### Work task
Once you reach the line containing "bridge(low, high, True)" in the entries below, write out that line and each one after it down to the line containing "shoulder[side], nose_top[side]))", exactly and with nothing added.

### Data extract
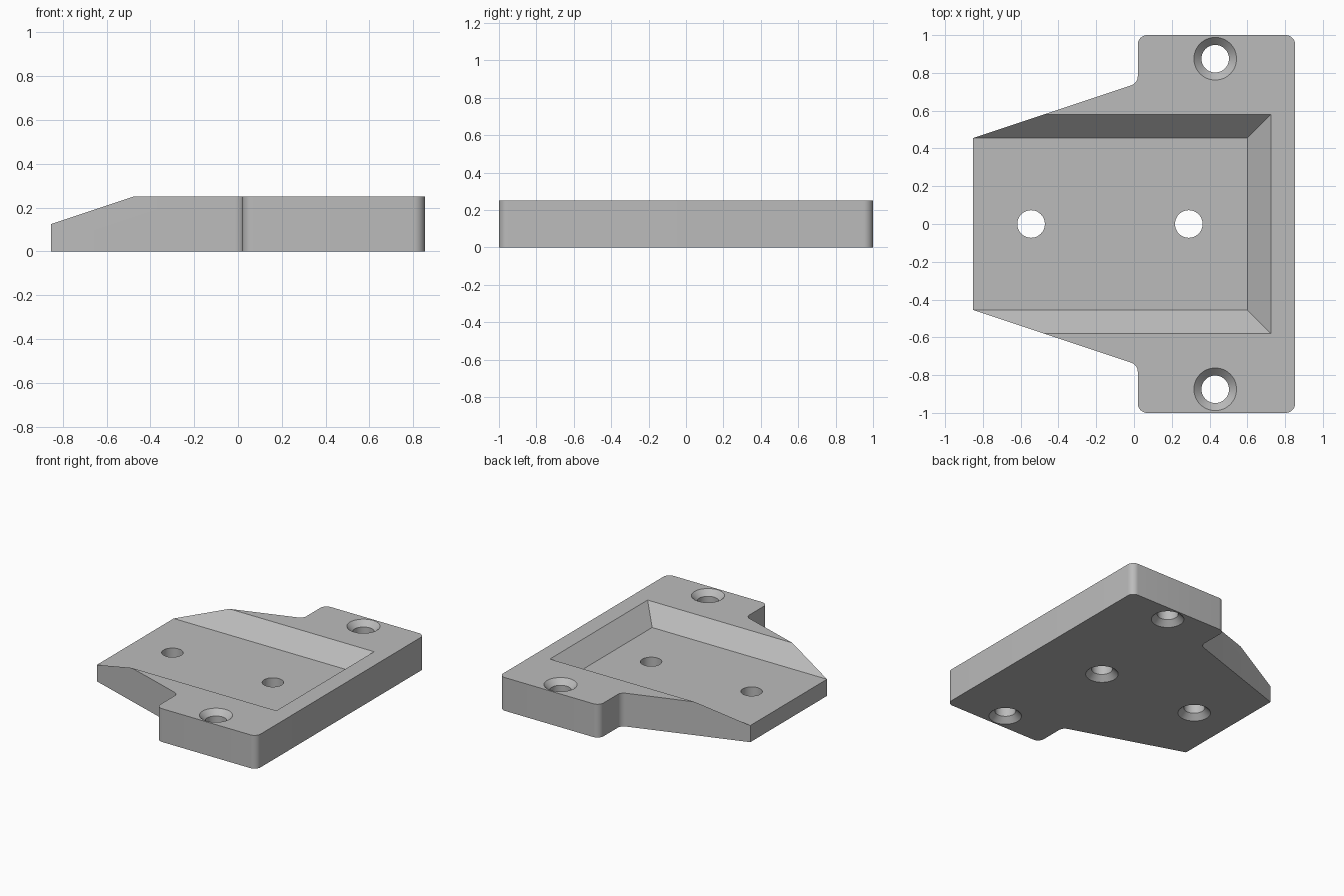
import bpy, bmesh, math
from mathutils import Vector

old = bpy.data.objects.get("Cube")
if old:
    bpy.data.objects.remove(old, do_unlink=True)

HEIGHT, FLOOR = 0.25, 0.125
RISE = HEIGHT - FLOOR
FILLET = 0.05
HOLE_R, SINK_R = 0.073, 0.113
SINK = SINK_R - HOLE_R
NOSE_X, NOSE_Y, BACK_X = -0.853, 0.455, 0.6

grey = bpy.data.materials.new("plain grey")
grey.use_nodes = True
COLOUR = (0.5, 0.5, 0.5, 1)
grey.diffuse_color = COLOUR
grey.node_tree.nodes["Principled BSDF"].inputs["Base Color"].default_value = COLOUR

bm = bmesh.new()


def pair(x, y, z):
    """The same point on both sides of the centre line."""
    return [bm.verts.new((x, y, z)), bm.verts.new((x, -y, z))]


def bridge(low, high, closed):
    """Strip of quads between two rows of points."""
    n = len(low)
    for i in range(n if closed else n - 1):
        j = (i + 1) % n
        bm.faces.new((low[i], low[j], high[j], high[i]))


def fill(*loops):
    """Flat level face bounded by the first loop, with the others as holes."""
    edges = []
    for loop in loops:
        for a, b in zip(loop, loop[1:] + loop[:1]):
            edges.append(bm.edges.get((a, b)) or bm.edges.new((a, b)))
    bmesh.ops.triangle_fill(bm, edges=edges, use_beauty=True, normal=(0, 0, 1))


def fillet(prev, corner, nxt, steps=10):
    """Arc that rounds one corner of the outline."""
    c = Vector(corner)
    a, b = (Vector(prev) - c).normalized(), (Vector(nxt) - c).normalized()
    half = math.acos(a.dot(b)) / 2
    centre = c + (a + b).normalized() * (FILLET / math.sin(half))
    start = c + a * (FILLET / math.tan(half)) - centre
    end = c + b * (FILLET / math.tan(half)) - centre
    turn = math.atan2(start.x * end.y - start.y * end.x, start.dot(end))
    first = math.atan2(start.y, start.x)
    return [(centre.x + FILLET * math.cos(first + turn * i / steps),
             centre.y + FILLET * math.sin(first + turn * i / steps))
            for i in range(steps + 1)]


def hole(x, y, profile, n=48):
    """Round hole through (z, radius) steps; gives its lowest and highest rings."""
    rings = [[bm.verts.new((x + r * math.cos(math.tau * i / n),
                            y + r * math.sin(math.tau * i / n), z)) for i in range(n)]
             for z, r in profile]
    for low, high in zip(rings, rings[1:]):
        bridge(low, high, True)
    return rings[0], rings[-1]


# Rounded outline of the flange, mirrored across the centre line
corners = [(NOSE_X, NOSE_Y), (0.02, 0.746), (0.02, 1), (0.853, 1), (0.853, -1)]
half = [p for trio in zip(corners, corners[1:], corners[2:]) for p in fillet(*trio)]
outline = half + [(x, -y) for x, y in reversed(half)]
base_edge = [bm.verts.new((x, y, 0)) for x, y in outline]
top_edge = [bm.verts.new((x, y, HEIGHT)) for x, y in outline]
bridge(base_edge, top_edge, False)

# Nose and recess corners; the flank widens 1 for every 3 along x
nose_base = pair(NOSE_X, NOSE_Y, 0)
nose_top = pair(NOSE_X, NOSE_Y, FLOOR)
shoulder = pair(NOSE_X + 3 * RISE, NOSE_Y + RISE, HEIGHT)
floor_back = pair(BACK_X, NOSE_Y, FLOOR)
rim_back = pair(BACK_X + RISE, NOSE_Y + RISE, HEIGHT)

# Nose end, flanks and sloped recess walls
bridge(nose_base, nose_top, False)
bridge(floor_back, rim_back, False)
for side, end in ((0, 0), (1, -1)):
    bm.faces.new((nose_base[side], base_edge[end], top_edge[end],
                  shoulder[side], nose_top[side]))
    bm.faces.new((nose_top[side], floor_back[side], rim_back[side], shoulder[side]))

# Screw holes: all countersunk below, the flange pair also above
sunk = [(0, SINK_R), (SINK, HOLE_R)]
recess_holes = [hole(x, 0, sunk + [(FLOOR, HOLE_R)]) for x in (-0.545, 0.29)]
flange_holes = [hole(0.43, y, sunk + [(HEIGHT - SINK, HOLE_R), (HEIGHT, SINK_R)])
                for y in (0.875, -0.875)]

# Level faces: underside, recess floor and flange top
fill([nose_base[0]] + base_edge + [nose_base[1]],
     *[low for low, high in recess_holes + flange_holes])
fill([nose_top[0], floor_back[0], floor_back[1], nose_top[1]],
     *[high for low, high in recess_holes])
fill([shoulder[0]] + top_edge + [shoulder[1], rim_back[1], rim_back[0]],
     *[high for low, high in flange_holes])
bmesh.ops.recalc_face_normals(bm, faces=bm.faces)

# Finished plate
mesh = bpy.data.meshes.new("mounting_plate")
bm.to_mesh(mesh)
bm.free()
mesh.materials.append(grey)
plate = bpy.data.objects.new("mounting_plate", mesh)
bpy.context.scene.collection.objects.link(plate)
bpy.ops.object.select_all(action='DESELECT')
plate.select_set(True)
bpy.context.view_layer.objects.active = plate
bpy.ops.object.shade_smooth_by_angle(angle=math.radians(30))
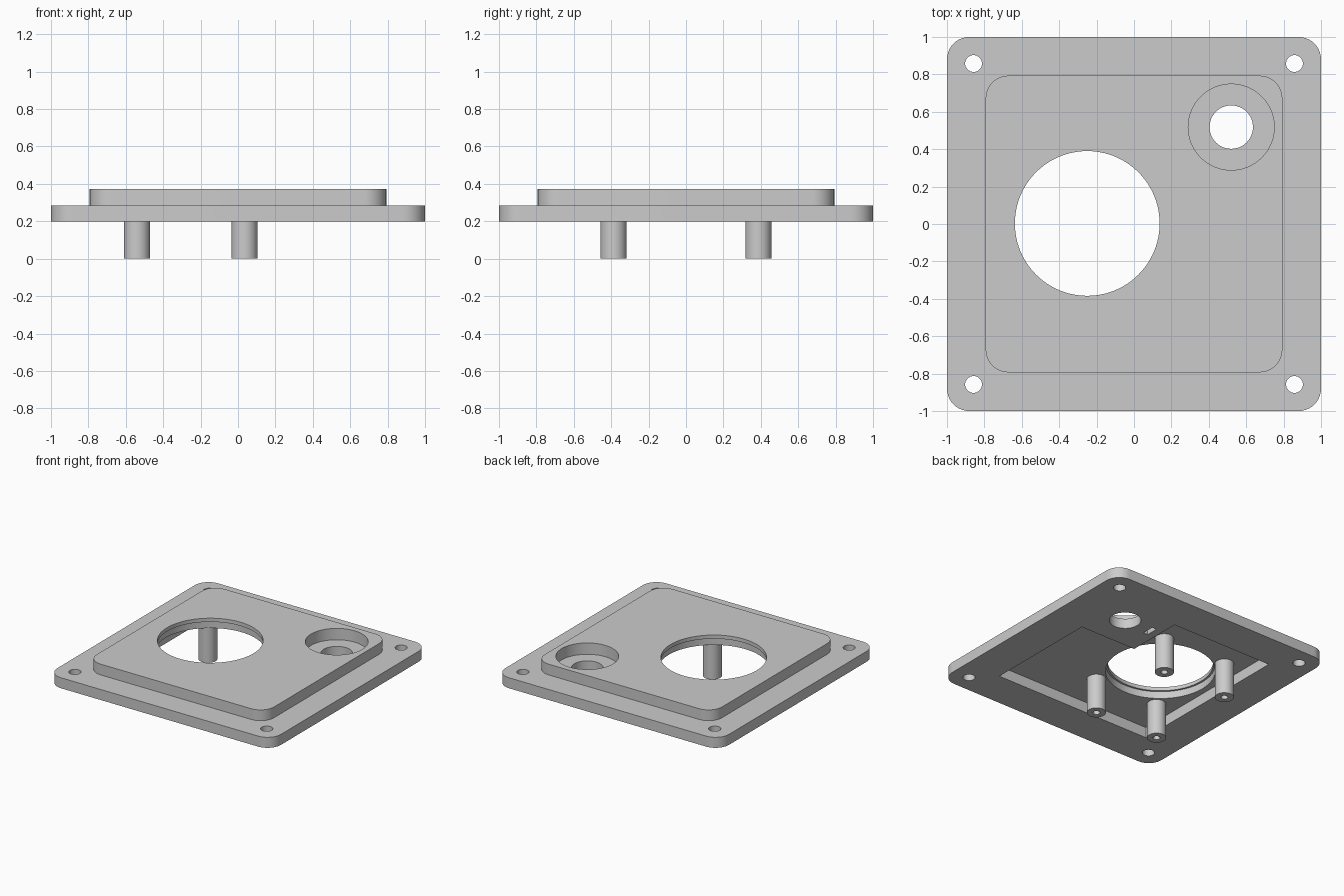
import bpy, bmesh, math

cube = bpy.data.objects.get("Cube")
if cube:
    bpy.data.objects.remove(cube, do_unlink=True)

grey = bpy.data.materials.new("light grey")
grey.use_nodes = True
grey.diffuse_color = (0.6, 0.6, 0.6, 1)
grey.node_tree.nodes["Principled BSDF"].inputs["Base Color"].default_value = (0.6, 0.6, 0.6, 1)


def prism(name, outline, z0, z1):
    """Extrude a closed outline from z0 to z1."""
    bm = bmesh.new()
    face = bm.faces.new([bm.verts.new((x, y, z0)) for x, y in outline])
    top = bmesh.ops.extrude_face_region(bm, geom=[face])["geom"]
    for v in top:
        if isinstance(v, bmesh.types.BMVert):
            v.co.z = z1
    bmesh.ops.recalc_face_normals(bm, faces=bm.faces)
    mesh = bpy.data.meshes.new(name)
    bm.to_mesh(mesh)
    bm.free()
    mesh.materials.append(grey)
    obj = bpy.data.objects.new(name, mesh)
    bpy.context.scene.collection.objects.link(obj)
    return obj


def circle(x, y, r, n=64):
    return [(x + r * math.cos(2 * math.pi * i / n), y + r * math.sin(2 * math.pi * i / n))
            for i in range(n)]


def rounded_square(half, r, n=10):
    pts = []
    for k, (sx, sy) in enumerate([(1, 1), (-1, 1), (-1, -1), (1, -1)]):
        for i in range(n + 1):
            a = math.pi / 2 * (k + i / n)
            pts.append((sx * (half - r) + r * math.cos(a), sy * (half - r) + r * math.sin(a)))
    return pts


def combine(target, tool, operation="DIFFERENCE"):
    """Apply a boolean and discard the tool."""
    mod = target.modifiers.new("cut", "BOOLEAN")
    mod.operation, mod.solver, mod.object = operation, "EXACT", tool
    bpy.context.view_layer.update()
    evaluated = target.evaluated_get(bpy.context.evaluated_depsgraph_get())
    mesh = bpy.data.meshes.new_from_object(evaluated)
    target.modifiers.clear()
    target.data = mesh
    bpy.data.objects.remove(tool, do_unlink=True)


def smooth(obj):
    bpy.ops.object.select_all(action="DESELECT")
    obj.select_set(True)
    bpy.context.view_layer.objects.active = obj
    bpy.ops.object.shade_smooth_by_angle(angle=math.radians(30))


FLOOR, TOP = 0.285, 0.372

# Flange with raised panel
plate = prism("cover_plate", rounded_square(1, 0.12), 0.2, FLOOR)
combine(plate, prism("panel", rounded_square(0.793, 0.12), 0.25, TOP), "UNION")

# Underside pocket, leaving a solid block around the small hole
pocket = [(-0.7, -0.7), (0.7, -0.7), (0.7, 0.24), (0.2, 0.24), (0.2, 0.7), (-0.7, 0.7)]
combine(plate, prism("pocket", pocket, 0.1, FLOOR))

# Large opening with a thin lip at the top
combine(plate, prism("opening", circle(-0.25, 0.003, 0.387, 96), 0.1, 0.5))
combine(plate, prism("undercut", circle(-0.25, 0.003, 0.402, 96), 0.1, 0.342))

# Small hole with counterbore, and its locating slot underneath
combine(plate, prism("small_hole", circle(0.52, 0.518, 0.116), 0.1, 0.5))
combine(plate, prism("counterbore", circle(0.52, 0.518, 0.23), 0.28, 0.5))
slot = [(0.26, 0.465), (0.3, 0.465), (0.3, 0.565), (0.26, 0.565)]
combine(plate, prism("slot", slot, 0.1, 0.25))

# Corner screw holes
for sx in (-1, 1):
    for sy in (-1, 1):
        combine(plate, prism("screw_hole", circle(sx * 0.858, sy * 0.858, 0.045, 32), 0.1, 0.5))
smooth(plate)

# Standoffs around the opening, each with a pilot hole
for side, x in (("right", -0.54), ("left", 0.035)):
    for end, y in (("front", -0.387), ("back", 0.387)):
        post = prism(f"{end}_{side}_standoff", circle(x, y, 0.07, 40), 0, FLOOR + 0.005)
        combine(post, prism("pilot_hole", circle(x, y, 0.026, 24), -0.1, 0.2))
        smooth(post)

### Response to this exercise
        bridge(low, high, True)
    return rings[0], rings[-1]


# Rounded outline of the flange, mirrored across the centre line
corners = [(NOSE_X, NOSE_Y), (0.02, 0.746), (0.02, 1), (0.853, 1), (0.853, -1)]
half = [p for trio in zip(corners, corners[1:], corners[2:]) for p in fillet(*trio)]
outline = half + [(x, -y) for x, y in reversed(half)]
base_edge = [bm.verts.new((x, y, 0)) for x, y in outline]
top_edge = [bm.verts.new((x, y, HEIGHT)) for x, y in outline]
bridge(base_edge, top_edge, False)

# Nose and recess corners; the flank widens 1 for every 3 along x
nose_base = pair(NOSE_X, NOSE_Y, 0)
nose_top = pair(NOSE_X, NOSE_Y, FLOOR)
shoulder = pair(NOSE_X + 3 * RISE, NOSE_Y + RISE, HEIGHT)
floor_back = pair(BACK_X, NOSE_Y, FLOOR)
rim_back = pair(BACK_X + RISE, NOSE_Y + RISE, HEIGHT)

# Nose end, flanks and sloped recess walls
bridge(nose_base, nose_top, False)
bridge(floor_back, rim_back, False)
for side, end in ((0, 0), (1, -1)):
    bm.faces.new((nose_base[side], base_edge[end], top_edge[end],
                  shoulder[side], nose_top[side]))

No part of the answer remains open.